::: Data for this task

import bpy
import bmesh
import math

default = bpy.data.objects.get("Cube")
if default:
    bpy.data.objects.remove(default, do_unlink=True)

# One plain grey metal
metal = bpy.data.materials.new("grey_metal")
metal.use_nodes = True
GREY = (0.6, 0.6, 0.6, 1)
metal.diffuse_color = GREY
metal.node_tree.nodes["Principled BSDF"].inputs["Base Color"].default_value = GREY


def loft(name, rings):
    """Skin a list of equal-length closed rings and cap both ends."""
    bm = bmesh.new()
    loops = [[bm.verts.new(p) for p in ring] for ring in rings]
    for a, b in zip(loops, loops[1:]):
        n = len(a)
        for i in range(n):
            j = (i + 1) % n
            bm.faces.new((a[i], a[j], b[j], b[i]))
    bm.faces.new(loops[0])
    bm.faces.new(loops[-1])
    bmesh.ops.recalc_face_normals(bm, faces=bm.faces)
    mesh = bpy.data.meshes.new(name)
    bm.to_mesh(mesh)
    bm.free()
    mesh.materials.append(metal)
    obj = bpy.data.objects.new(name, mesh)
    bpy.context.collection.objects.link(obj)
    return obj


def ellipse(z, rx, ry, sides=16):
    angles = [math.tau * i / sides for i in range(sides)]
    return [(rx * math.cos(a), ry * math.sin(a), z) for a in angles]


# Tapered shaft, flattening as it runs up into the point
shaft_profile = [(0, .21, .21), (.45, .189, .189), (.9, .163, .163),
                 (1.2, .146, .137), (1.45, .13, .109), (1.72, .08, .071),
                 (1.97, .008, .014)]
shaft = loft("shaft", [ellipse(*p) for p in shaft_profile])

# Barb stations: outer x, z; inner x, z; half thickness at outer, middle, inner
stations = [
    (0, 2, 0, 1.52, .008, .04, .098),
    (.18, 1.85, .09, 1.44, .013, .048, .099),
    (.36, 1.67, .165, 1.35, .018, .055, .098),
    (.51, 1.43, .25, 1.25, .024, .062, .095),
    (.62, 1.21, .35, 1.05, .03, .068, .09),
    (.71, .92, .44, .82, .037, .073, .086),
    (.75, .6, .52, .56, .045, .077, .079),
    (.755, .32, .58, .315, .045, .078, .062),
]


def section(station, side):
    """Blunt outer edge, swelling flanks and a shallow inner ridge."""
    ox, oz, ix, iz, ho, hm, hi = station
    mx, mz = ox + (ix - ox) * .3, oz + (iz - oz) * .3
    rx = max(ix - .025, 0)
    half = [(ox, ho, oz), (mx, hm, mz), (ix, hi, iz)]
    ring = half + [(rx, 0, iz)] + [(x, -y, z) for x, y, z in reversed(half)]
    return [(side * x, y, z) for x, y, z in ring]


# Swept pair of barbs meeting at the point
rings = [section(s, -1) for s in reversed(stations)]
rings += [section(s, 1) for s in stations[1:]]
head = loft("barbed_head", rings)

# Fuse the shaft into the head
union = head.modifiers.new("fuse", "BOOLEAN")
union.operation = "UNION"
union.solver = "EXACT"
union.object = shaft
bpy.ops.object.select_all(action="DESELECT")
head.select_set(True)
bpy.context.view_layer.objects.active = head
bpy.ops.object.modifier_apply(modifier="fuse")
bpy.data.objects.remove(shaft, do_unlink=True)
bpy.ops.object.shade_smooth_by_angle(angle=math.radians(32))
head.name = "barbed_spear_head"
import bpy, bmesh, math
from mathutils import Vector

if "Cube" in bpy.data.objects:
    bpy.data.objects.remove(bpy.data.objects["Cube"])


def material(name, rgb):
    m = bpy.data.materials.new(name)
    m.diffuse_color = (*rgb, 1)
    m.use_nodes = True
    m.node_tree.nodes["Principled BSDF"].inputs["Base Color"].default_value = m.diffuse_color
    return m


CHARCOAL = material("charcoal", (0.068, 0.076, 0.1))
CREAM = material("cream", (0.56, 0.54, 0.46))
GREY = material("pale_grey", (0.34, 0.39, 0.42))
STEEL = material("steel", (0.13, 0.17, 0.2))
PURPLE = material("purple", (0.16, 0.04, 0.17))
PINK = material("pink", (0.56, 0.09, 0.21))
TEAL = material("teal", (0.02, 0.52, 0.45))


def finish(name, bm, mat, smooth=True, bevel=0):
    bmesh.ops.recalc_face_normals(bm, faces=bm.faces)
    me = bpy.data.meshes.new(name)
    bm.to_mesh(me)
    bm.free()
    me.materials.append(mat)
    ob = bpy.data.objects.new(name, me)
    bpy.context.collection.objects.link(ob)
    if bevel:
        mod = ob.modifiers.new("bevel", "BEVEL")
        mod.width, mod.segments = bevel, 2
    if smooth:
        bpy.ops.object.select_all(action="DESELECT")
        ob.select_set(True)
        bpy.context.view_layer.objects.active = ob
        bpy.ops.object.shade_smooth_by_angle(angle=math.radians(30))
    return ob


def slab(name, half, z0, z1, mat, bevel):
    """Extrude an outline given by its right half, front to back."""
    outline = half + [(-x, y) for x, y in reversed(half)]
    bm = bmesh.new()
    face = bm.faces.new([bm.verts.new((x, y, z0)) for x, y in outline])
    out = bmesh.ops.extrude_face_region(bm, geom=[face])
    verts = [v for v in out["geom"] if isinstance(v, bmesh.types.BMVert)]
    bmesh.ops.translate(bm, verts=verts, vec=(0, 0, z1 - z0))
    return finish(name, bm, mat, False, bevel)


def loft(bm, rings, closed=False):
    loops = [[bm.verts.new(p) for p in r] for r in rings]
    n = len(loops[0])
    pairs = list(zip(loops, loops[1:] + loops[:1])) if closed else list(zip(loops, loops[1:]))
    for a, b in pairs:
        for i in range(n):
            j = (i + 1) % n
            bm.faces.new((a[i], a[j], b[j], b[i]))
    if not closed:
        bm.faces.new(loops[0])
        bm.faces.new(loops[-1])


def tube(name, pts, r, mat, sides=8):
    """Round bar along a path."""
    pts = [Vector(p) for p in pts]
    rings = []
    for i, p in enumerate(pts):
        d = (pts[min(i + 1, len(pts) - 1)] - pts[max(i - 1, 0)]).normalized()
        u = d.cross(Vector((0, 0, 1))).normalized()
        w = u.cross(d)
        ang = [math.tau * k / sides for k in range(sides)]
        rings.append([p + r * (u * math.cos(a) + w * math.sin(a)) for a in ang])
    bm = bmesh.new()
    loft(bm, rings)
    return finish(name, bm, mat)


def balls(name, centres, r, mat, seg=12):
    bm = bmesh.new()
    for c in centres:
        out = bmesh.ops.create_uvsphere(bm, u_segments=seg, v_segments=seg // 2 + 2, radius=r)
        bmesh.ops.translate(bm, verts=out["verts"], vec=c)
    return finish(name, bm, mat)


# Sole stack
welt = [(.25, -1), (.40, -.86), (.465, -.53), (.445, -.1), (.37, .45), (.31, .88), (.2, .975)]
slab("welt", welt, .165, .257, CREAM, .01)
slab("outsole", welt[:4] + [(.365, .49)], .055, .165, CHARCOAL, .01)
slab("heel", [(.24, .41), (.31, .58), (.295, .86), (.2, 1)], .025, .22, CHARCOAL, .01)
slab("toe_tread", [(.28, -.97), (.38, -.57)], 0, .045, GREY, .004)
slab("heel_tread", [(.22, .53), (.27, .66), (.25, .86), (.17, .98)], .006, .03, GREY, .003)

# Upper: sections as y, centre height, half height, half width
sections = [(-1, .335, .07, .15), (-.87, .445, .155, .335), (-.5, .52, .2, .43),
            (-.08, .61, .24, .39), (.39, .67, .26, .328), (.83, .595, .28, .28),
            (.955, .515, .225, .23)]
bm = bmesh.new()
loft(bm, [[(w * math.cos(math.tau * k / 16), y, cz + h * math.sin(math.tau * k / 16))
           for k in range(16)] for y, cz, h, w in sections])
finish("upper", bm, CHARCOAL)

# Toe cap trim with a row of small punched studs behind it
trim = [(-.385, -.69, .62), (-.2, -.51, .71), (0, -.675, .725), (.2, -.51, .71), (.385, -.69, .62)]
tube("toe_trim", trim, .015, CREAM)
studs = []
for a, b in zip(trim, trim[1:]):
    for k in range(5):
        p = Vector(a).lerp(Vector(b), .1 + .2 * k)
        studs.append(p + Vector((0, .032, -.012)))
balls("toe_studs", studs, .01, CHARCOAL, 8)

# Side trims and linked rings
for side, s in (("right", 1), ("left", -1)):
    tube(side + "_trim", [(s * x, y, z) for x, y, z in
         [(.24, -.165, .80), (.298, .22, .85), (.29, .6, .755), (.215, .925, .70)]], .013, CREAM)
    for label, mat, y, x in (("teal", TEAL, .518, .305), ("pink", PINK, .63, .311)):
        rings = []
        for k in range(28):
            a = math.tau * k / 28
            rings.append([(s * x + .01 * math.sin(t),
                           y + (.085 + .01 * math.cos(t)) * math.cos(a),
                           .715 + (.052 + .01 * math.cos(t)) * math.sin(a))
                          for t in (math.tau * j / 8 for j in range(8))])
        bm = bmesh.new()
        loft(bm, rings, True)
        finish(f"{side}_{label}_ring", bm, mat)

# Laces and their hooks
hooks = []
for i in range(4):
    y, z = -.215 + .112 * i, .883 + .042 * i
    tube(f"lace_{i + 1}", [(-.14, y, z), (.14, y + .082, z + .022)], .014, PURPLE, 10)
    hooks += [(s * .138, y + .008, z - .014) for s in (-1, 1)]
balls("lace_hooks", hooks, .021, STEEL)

::::::

Work to complete
Pull out the lines above in which the word "Vector" appears.

Reply to the task
from mathutils import Vector
    pts = [Vector(p) for p in pts]
        u = d.cross(Vector((0, 0, 1))).normalized()
        p = Vector(a).lerp(Vector(b), .1 + .2 * k)
        studs.append(p + Vector((0, .032, -.012)))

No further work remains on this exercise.